If any constitutional findings (eg, fever, malaise, weight loss) persist or if large areas of bone are destroyed, necrotic tissue is debrided surgically. Surgery may also be needed to drain coexisting paravertebral or epidural abscesses or to stabilize the spine to prevent injury. Skin or pedicle grafts may be needed to close large surgical defects. Broad-spectrum antibiotics should be continued for > 3 weeks after surgery. Long-term antibiotic therapy may be needed.
Most osteomyelitis results from contiguous spread or open wounds and is often polymicrobial and/or involves S. aureus.
Suspect osteomyelitis in patients with localized peripheral bone pain, fever, and malaise or with localized refractory vertebral pain and tenderness, particularly in patients with risk factors for recent bacteremia.

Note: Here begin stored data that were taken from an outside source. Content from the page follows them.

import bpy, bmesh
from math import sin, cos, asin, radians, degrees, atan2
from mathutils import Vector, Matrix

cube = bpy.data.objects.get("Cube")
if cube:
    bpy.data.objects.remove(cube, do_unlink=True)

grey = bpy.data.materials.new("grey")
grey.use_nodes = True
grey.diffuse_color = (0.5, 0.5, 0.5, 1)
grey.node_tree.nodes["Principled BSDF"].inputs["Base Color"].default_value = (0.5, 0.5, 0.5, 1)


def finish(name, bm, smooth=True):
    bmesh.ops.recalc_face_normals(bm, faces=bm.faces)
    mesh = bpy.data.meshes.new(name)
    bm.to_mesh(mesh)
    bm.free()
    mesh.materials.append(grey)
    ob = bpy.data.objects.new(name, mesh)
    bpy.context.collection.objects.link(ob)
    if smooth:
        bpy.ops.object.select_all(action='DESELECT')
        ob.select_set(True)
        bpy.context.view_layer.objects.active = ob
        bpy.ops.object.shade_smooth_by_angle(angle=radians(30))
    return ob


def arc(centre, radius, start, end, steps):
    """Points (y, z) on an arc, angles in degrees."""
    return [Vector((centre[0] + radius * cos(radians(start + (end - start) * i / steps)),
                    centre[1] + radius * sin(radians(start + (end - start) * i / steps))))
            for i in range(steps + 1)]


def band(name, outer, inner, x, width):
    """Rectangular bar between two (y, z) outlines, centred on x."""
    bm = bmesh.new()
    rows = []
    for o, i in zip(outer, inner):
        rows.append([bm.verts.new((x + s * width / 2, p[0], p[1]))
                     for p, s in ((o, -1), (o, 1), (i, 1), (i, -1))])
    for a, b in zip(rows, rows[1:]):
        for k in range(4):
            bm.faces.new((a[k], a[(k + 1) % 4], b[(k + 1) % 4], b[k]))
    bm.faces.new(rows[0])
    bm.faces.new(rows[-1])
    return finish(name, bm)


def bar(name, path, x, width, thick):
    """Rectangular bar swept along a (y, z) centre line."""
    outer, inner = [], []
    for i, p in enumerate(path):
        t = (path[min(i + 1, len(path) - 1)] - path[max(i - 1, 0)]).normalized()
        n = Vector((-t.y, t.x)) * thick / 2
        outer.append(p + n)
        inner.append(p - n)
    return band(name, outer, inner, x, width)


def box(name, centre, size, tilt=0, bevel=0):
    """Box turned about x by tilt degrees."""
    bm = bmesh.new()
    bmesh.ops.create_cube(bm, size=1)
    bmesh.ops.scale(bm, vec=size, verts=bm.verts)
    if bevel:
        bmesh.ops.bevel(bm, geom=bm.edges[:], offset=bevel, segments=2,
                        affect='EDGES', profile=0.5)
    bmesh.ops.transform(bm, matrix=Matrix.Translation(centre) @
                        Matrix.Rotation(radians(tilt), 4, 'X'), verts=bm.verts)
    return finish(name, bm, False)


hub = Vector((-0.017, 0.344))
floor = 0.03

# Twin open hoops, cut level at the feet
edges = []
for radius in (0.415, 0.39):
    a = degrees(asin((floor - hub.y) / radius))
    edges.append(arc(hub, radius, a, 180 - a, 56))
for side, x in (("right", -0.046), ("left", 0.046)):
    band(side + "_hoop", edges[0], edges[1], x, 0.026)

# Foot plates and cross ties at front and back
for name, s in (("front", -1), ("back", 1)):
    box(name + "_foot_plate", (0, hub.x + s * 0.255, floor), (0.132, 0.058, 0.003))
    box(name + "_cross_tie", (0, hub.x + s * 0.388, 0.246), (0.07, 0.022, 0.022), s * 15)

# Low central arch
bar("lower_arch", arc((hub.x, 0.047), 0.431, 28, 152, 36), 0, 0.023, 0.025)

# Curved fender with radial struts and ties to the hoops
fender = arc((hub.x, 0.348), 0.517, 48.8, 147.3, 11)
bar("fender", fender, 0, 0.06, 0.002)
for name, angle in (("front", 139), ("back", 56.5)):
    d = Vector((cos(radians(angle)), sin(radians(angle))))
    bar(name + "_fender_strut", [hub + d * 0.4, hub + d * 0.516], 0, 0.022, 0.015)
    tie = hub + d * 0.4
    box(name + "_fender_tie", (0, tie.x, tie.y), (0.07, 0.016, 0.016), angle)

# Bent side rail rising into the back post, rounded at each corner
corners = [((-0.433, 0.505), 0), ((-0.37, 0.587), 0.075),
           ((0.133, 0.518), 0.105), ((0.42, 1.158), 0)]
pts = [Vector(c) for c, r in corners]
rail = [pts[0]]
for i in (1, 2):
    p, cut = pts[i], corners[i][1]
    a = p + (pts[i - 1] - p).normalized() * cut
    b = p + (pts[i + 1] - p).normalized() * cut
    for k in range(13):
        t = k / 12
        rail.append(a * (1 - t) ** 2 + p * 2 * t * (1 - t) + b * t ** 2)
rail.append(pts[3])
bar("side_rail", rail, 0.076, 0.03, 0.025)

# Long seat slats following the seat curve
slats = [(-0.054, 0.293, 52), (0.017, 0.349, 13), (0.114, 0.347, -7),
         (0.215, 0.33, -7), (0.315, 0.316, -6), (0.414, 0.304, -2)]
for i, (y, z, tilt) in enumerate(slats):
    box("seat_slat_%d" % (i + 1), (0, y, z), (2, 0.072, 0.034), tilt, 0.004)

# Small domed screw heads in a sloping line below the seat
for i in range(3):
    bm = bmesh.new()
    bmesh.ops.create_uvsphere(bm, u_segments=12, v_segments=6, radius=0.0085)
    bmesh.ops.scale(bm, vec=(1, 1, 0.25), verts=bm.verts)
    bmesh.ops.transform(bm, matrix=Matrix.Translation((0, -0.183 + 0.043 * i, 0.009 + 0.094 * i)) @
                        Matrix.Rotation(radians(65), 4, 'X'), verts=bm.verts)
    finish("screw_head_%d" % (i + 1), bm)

Do CT or MRI because evidence of osteomyelitis on x-rays typically takes > 2 weeks to develop.
Treat initially with a broad-spectrum antibiotic regimen.
Base treatment on the results of cultured bone tissue to obtain the best outcome.
The following English-language resource may be useful. Please note that THE MANUAL is not responsible for the content of this resource.
2015 Infectious Diseases Society of America (IDSA) Clinical Practice Guidelines for the Diagnosis and Treatment of Native Vertebral Osteomyelitis (NVO) in Adults: Includes evidence and opinion-based recommendations for the diagnosis and management of patients with NVO treated with antimicrobial therapy, with or without surgical intervention
Schmitt SK. Osteomyelitis. Infect Dis Clin North Am 31(2):325-338, 2017. doi:10.1016/j.idc.2017.01.010